REQUIREMENT: Please repeat the lines below exactly. Begin with the line containing "return [x, y + 0.025 * Math.sin(t), z];" and go on through the line containing "96, sleevePoint, side));".

Records excerpted from a collection:
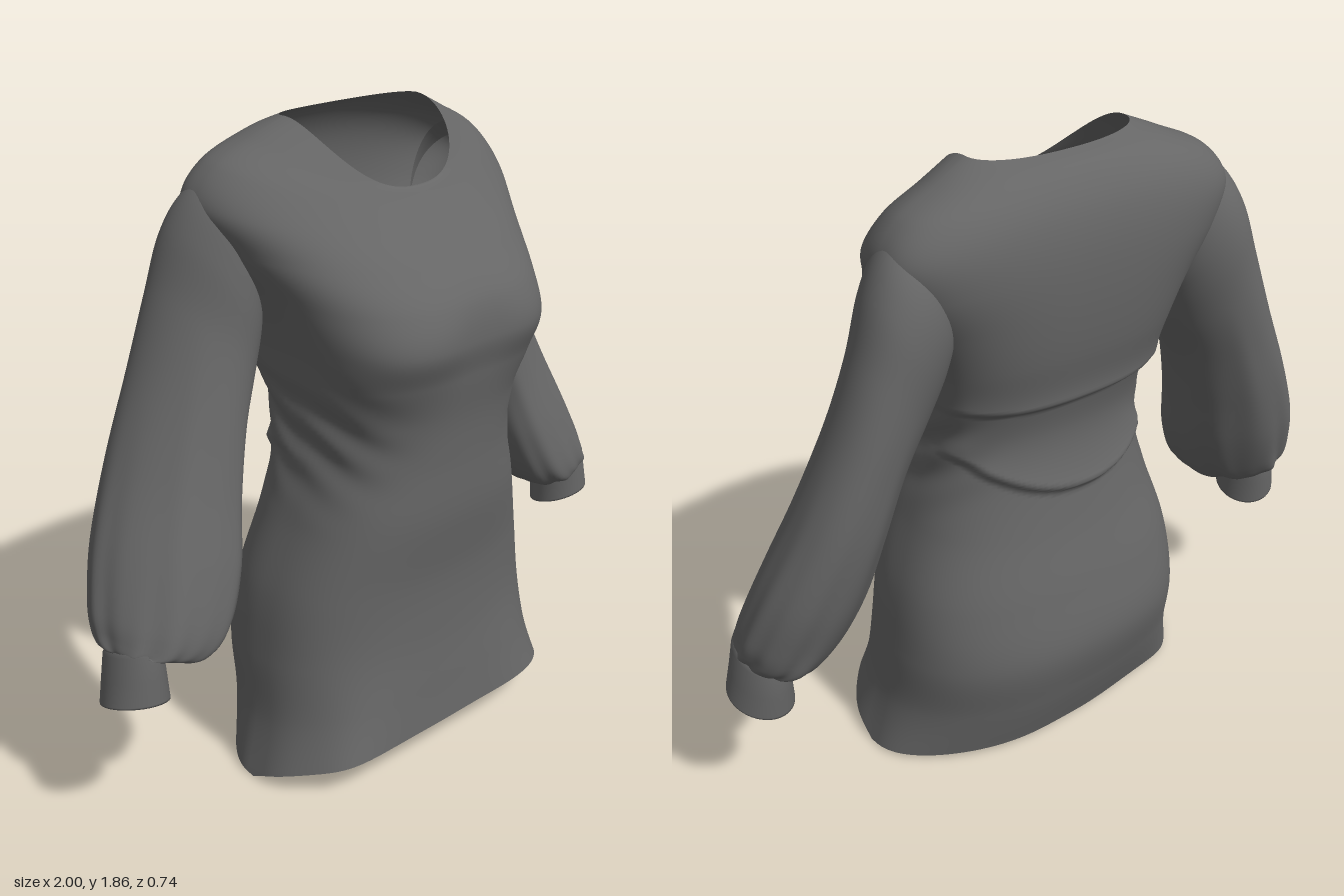
import * as THREE from 'three';

const material = new THREE.MeshStandardMaterial({ color: 0x666666, side: THREE.DoubleSide });

// Resample rows of ring parameters with a Catmull-Rom spline per column
function smoothRows(rows, count) {
  const out = [];
  for (let i = 0; i <= count; i++) {
    const f = (i / count) * (rows.length - 1);
    const k = Math.min(Math.floor(f), rows.length - 2), t = f - k;
    const [a, b, c, d] = [-1, 0, 1, 2].map(o => rows[Math.max(0, Math.min(rows.length - 1, k + o))]);
    out.push(b.map((v, j) => v + 0.5 * t * (c[j] - a[j]
      + t * (2 * a[j] - 5 * v + 4 * c[j] - d[j] + t * (3 * (v - c[j]) + d[j] - a[j])))));
  }
  return out;
}

// Skin closed rings, listed bottom to top; side = -1 mirrors across x
function skin(name, rows, segments, point, side = 1) {
  const pos = [], index = [];
  rows.forEach((row, i) => {
    for (let j = 0; j < segments; j++) {
      const p = point(row, (j / segments) * Math.PI * 2, i / (rows.length - 1));
      pos.push(p[0] * side, p[1], p[2]);
      if (i === rows.length - 1) continue;
      const a = i * segments + j, b = i * segments + (j + 1) % segments;
      const c = a + segments, d = b + segments;
      if (side > 0) index.push(a, c, b, b, c, d);
      else index.push(a, b, c, b, d, c);
    }
  });
  const g = new THREE.BufferGeometry();
  g.setAttribute('position', new THREE.Float32BufferAttribute(pos, 3));
  g.setIndex(index);
  g.computeVertexNormals();
  const mesh = new THREE.Mesh(g, material);
  mesh.name = name;
  return mesh;
}

const power = (v, p) => Math.sign(v) * Math.abs(v) ** p;

// Body rings: half width, front z, back z, side z, front y, side y, back y,
// front corner power, back corner power, height power
const BODY = [
  [0.54, 0.32, -0.27, 0.00, 0.11, 0.00, 0.02, 0.66, 0.75, 0.55],
  [0.50, 0.305, -0.325, 0.00, 0.24, 0.17, 0.18, 0.74, 0.78, 0.8],
  [0.485, 0.29, -0.365, -0.02, 0.40, 0.36, 0.36, 0.80, 0.80, 1.2],
  [0.455, 0.29, -0.335, -0.02, 0.58, 0.56, 0.55, 0.80, 0.80, 1.4],
  [0.39, 0.315, -0.285, 0.00, 0.78, 0.77, 0.75, 0.80, 0.80, 1.4],
  [0.345, 0.32, -0.255, 0.00, 0.95, 0.94, 0.92, 0.80, 0.80, 1.4],
  [0.345, 0.33, -0.25, 0.00, 1.08, 1.07, 1.06, 0.76, 0.80, 1.4],
  [0.37, 0.355, -0.285, -0.02, 1.20, 1.19, 1.20, 0.64, 0.76, 1.4],
  [0.39, 0.385, -0.325, -0.05, 1.30, 1.30, 1.33, 0.60, 0.70, 1.4],
  [0.43, 0.362, -0.345, -0.10, 1.40, 1.42, 1.46, 0.74, 0.68, 1.4],
  [0.495, 0.29, -0.35, -0.15, 1.495, 1.55, 1.59, 0.90, 0.66, 1.4],
  [0.53, 0.21, -0.34, -0.16, 1.58, 1.66, 1.69, 1.0, 0.68, 1.4],
  [0.47, 0.155, -0.315, -0.155, 1.64, 1.755, 1.765, 1.0, 0.74, 1.4],
  [0.35, 0.13, -0.27, -0.14, 1.67, 1.815, 1.825, 0.92, 0.82, 1.4],
  [0.25, 0.12, -0.215, -0.12, 1.675, 1.858, 1.85, 0.80, 0.85, 1.4],
];

// Soft roll of cloth: sharp underside at d = 0, fading upwards
const roll = d => (d > 0 ? Math.exp(-d / 0.09) * Math.min(1, d / 0.025) : 0);

function bodyPoint([w, zf, zb, zs, yf, ys, yb, pf, pb, q], t) {
  const c = Math.cos(t), s = Math.sin(t), p = s > 0 ? pf : pb;
  let x = w * power(c, p);
  const y = ys + ((s > 0 ? yf : yb) - ys) * Math.abs(s) ** q;
  let z = zs + (s > 0 ? zf - zs : zs - zb) * power(s, p);
  // Folds across the small of the back
  const back = Math.max(0, Math.min(1, 0.25 - s * 1.4));
  z -= back * (0.035 * roll(y - 1.16 - 0.12 * x * x) + 0.035 * roll(y - 0.86 - 1.1 * x * x - 0.1 * x));
  // Bunching at the sides of the waist
  const waist = Math.exp(-(((y - 1.04) / 0.14) ** 2));
  x += 0.008 * waist * power(c, 3) * Math.sin(y * 48 + s * 9);
  // Shallow dip between the bust, and waves near the hem
  if (s > 0) z -= 0.018 * Math.exp(-((x / 0.12) ** 2) - ((y - 1.31) / 0.1) ** 2);
  const hem = Math.max(0, 1 - y / 0.45) ** 1.5;
  z += 0.014 * hem * s * Math.cos(5 * t + 0.6);
  x += 0.012 * hem * c * Math.cos(6 * t);
  return [x, y, z];
}

// Sleeve rings: outer x, outer y, inner x, inner y, front z, back z
const SLEEVE = [
  [0.955, 0.575, 0.835, 0.56, 0.035, -0.135],
  [0.965, 0.585, 0.79, 0.515, 0.065, -0.165],
  [0.965, 0.615, 0.715, 0.515, 0.09, -0.20],
  [0.955, 0.68, 0.635, 0.58, 0.095, -0.225],
  [0.905, 0.82, 0.57, 0.72, 0.07, -0.265],
  [0.81, 1.02, 0.53, 0.89, 0.025, -0.295],
  [0.71, 1.24, 0.48, 1.06, -0.01, -0.305],
  [0.635, 1.44, 0.42, 1.19, -0.03, -0.31],
  [0.58, 1.60, 0.385, 1.28, -0.03, -0.315],
  [0.515, 1.70, 0.37, 1.34, -0.035, -0.305],
  [0.43, 1.745, 0.36, 1.38, -0.05, -0.275],
];

const CUFF = [
  [0.985, 0.436, 0.828, 0.402, 0.04, -0.125],
  [0.998, 0.432, 0.816, 0.396, 0.053, -0.14],
  [0.998, 0.437, 0.816, 0.402, 0.053, -0.14],
  [0.982, 0.50, 0.822, 0.48, 0.05, -0.145],
  [0.967, 0.57, 0.828, 0.55, 0.045, -0.145],
  [0.958, 0.582, 0.836, 0.564, 0.036, -0.136],
];

const tubePoint = ([ox, oy, ix, iy, zf, zb], c, s) =>
  [(ox + ix) / 2 + c * (ox - ix) / 2, (oy + iy) / 2 + c * (oy - iy) / 2, (zf + zb) / 2 + s * (zf - zb) / 2];

// Gathers strongest just above the cuff, long folds down the front and back,
// and the fullness turned back on the outside, forward on the inside
function sleevePoint(row, t, v) {
  const gather = Math.min(1, v / 0.08) * Math.max(0, 1 - v / 0.6) ** 1.5;
  const fold = [1.1, 2.3, 4.6].reduce((sum, a) => sum + Math.exp(-(((t - a) / 0.2) ** 2)), 0);
  const pleats = Math.cos(9 * t + 2 * v) * 0.65 + Math.cos(14 * t + 1) * 0.35;
  const k = 1 + 0.09 * gather * pleats + 0.05 * fold * Math.sin(Math.PI * Math.min(1, v / 0.7));
  const [x, y, z] = tubePoint(row, Math.cos(t) * k, Math.sin(t) * k);
  const tilt = 0.025 * Math.max(0, 1 - v / 0.25) * Math.sin(t);
  return [x, y + tilt, z - 0.06 * Math.cos(t) * Math.sin(Math.PI * Math.min(1, v / 0.95))];
}

// Cuff tips up at the front
function cuffPoint(row, t) {
  const [x, y, z] = tubePoint(row, Math.cos(t), Math.sin(t));
  return [x, y + 0.025 * Math.sin(t), z];
}

export function createModel() {
  const model = new THREE.Group();
  model.name = 'tunicDress';
  model.add(skin('dressBody', smoothRows(BODY, 220), 128, bodyPoint));
  for (const [label, side] of [['left', 1], ['right', -1]]) {
    model.add(skin(label + 'Sleeve', smoothRows(SLEEVE, 80), 96, sleevePoint, side));
    model.add(skin(label + 'Cuff', CUFF, 48, cuffPoint, side));
  }
  return model;
}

WORKED SOLUTION:
  return [x, y + 0.025 * Math.sin(t), z];
}

export function createModel() {
  const model = new THREE.Group();
  model.name = 'tunicDress';
  model.add(skin('dressBody', smoothRows(BODY, 220), 128, bodyPoint));
  for (const [label, side] of [['left', 1], ['right', -1]]) {
    model.add(skin(label + 'Sleeve', smoothRows(SLEEVE, 80), 96, sleevePoint, side));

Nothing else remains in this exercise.